That arrangement fell into disarray recently. Gradillas, who works at Kaiser Permanente as a medical assistant, is also in school to become a medical ultrasonagrapher and is thus unable to generate a full-time income. The woman who occasionally rode Loki developed health problems that prohibited her from riding, so she withdrew her financial support. Gradillas' grandmother, Chris Johnson, also is also battling health issues and is unable to contribute as she has in the past.

"The family has helped her as much as we can," Johnson said. "And through all of this stuff that goes on, she continues to work."

Until Gradillas graduates from school and can work full-time, the pair's future is in question -- a painful situation for their trainer, Ann Byron, who sees potential greatness in their future.

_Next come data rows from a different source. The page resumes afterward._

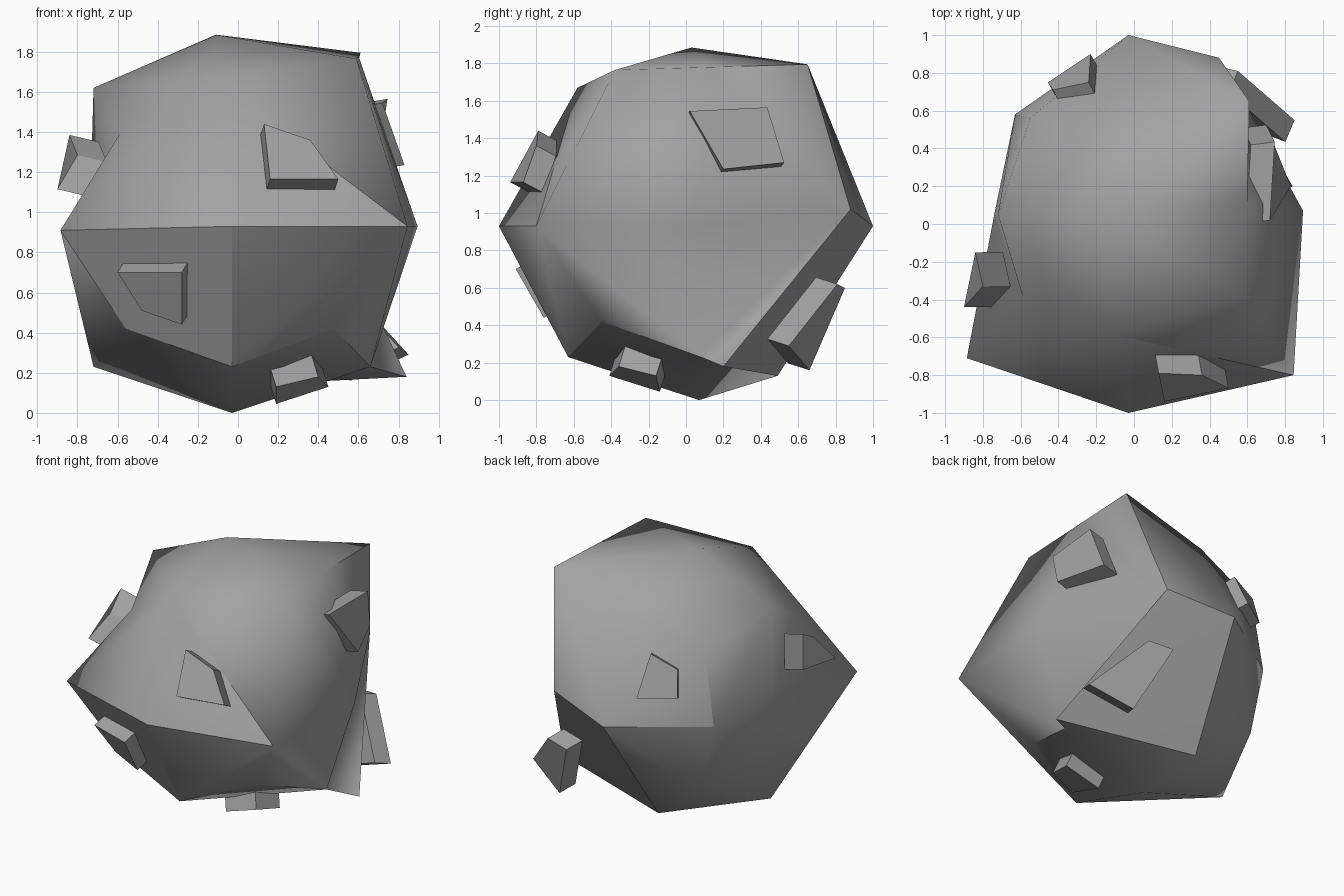
import bpy, bmesh
from mathutils import Vector

cube = bpy.data.objects.get("Cube")
if cube:
    bpy.data.objects.remove(cube, do_unlink=True)

# Stone colour
stone = bpy.data.materials.new("grey_stone")
stone.use_nodes = True
GREY = (0.36, 0.36, 0.36, 1)
stone.diffuse_color = GREY
bsdf = stone.node_tree.nodes["Principled BSDF"]
bsdf.inputs["Base Color"].default_value = GREY
bsdf.inputs["Roughness"].default_value = 0.9


def add_object(name, bm):
    bmesh.ops.recalc_face_normals(bm, faces=bm.faces)
    mesh = bpy.data.meshes.new(name)
    bm.to_mesh(mesh)
    bm.free()
    mesh.materials.append(stone)
    ob = bpy.data.objects.new(name, mesh)
    bpy.context.collection.objects.link(ob)


# Boulder: a once-divided cube whose lattice points are pushed to rock corners.
# Point names: first letter is the layer (l, m, t), then the compass position
# seen from above, with s at the front and e at +x.
COMPASS = ("sw", "s", "se", "w", "c", "e", "nw", "n", "ne")
LAYERS = {
    "l": [(-.56, -.55, .42), (-.03, -.63, .23), (.48, -.45, .42),
          (-.72, .05, .23), (-.03, .07, 0), (.66, .08, .23),
          (-.53, .57, .42), (-.12, .49, .13), (.84, .2, .18)],
    "m": [(-.885, -.71, .91), (-.03, -1, .93), (.845, -.8, .93),
          (-.74, .05, .93), None, (.895, .07, .93),
          (-.63, .58, .93), (-.03, 1, .93), (.45, .88, 1.02)],
    "t": [(-.59, -.38, 1.39), (-.13, -.58, 1.67), (.59, -.38, 1.765),
          (-.72, .05, 1.62), (-.11, .03, 1.885), (.6, .12, 1.78),
          (-.55, .56, 1.43), (-.06, .62, 1.63), (.61, .65, 1.795)],
}
# Patches folded along a chosen line; all others fold outward
FOLDS = ({"m_ne", "l_e"}, {"l_n", "l_e"}, {"t_sw", "m_w"},
         {"m_ne", "t_e"}, {"m_se", "t_s"})
CREASES = """m_sw m_s, m_s m_se, m_s l_s, m_sw l_sw, l_sw l_s, l_s l_se,
    l_se l_e, l_e l_ne, l_ne m_ne, l_ne l_n, l_n m_n, m_n m_ne, m_n m_nw,
    m_ne t_ne, t_ne t_e, m_se t_s, m_nw t_nw"""

bm = bmesh.new()
grid, names = {}, {}
for k, (layer, points) in enumerate(LAYERS.items()):
    for i, co in enumerate(points):
        if co:
            name = layer + "_" + COMPASS[i]
            grid[name] = bm.verts.new(co)
            names[i % 3, i // 3, k] = name


def add_patch(quad):
    """Split a patch along its outer ridge, or along its chosen fold."""
    p = [grid[n].co for n in quad]
    normal = (p[2] - p[0]).cross(p[3] - p[1])
    if normal.dot(sum(p, Vector()) / 4 - Vector((0, 0, .93))) < 0:
        normal = -normal
    pairs = [{quad[0], quad[2]}, {quad[1], quad[3]}]
    second = (p[1] + p[3] - p[0] - p[2]).dot(normal) > 0
    if any(pair in FOLDS for pair in pairs):
        second = pairs[1] in FOLDS
    a, b, c, d = quad[1:] + quad[:1] if second else quad
    for tri in ((a, b, c), (a, c, d)):
        bm.faces.new([grid[n] for n in tri]).smooth = True


for axis in range(3):
    for side in (0, 2):
        for a in (0, 1):
            for b in (0, 1):
                quad = []
                for da, db in ((0, 0), (1, 0), (1, 1), (0, 1)):
                    key = [a + da, b + db]
                    key.insert(axis, side)
                    quad.append(names[tuple(key)])
                add_patch(quad)

for pair in CREASES.split(","):
    first, last = pair.split()
    bm.edges.get((grid[first], grid[last])).smooth = False
add_object("boulder", bm)


# Chips: flat-sided slabs standing proud of the boulder
def chip(name, depth, corners):
    bm = bmesh.new()
    outer = [Vector(c) for c in corners]
    normal = (outer[2] - outer[0]).cross(outer[3] - outer[1]).normalized()
    middle = sum(outer, Vector()) / 4
    if normal.dot(middle - Vector((0, 0, .93))) < 0:
        normal = -normal
    top = [bm.verts.new(p) for p in outer]
    base = [bm.verts.new(p - normal * depth) for p in outer]
    bm.faces.new(top)
    bm.faces.new(base[::-1])
    for i in range(4):
        j = (i + 1) % 4
        bm.faces.new((top[i], base[i], base[j], top[j]))
    add_object(name, bm)


chip("front_upper_chip", .12,
     [(.13, -.79, 1.44), (.36, -.8, 1.36), (.5, -.87, 1.165), (.16, -.94, 1.165)])
chip("front_lower_chip", .14,
     [(-.6, -.8, .7), (-.28, -.91, .7), (-.28, -.76, .44), (-.48, -.73, .51)])
chip("underside_chip", .14,
     [(.19, -.41, .13), (.4, -.36, .18), (.45, -.16, .13), (.19, -.14, .045)])
chip("right_side_chip", .15,
     [(-.84, -.15, 1.385), (-.84, -.15, 1.125), (-.9, -.44, 1.115), (-.8, -.33, 1.285)])
chip("back_upper_chip", .13,
     [(-.23, .9, 1.155), (-.455, .75, 1.155), (-.43, .71, 1.345), (-.24, .75, 1.425)])
chip("left_side_chip", .13,
     [(.72, .02, 1.545), (.745, .435, 1.565), (.7, .525, 1.27), (.83, .2, 1.235)])
chip("back_lower_chip", .13,
     [(.55, .81, .62), (.37, .85, .6), (.56, .66, .16), (.85, .55, .29)])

"They're both very talented ... with every step they're only getting better," she said. "I think Jess would like to represent the U.S. in the future, which means she has to get to the big competitions. Loki's a young horse -- up-and coming. She needs to find a way to close the (financial) gap; to find sponsors who believe in her and will stand behind her and her horse as she moves up these levels." As for Gradillas, she can't imagine having to lose her four-legged training partner.

"He's my best friend," she said. "I've never been attached to a horse like I am with him. He'd do anything for me, and I'm trying to do everything for him."

Longtime family friend Chris Jewell, who contributes to the team's upkeep but can't afford more, is hoping private or business sponsors might help fill the gap -- just for a while.

"She's just this amazing kid," she said. "She's very well intentioned and very focused to achieve a dream she had at 7 years old. She'd doing everything she knows to do to keep that dream alive, and now she's needing help."

FYI
For more information on Jessica Gradillas and her horse, Loki, visit their Facebook page at www.facebook.com/jgeventer or www.youtube.com/jessicagradillas8888. For more information on the sport of eventing, log on to www.useventing.com.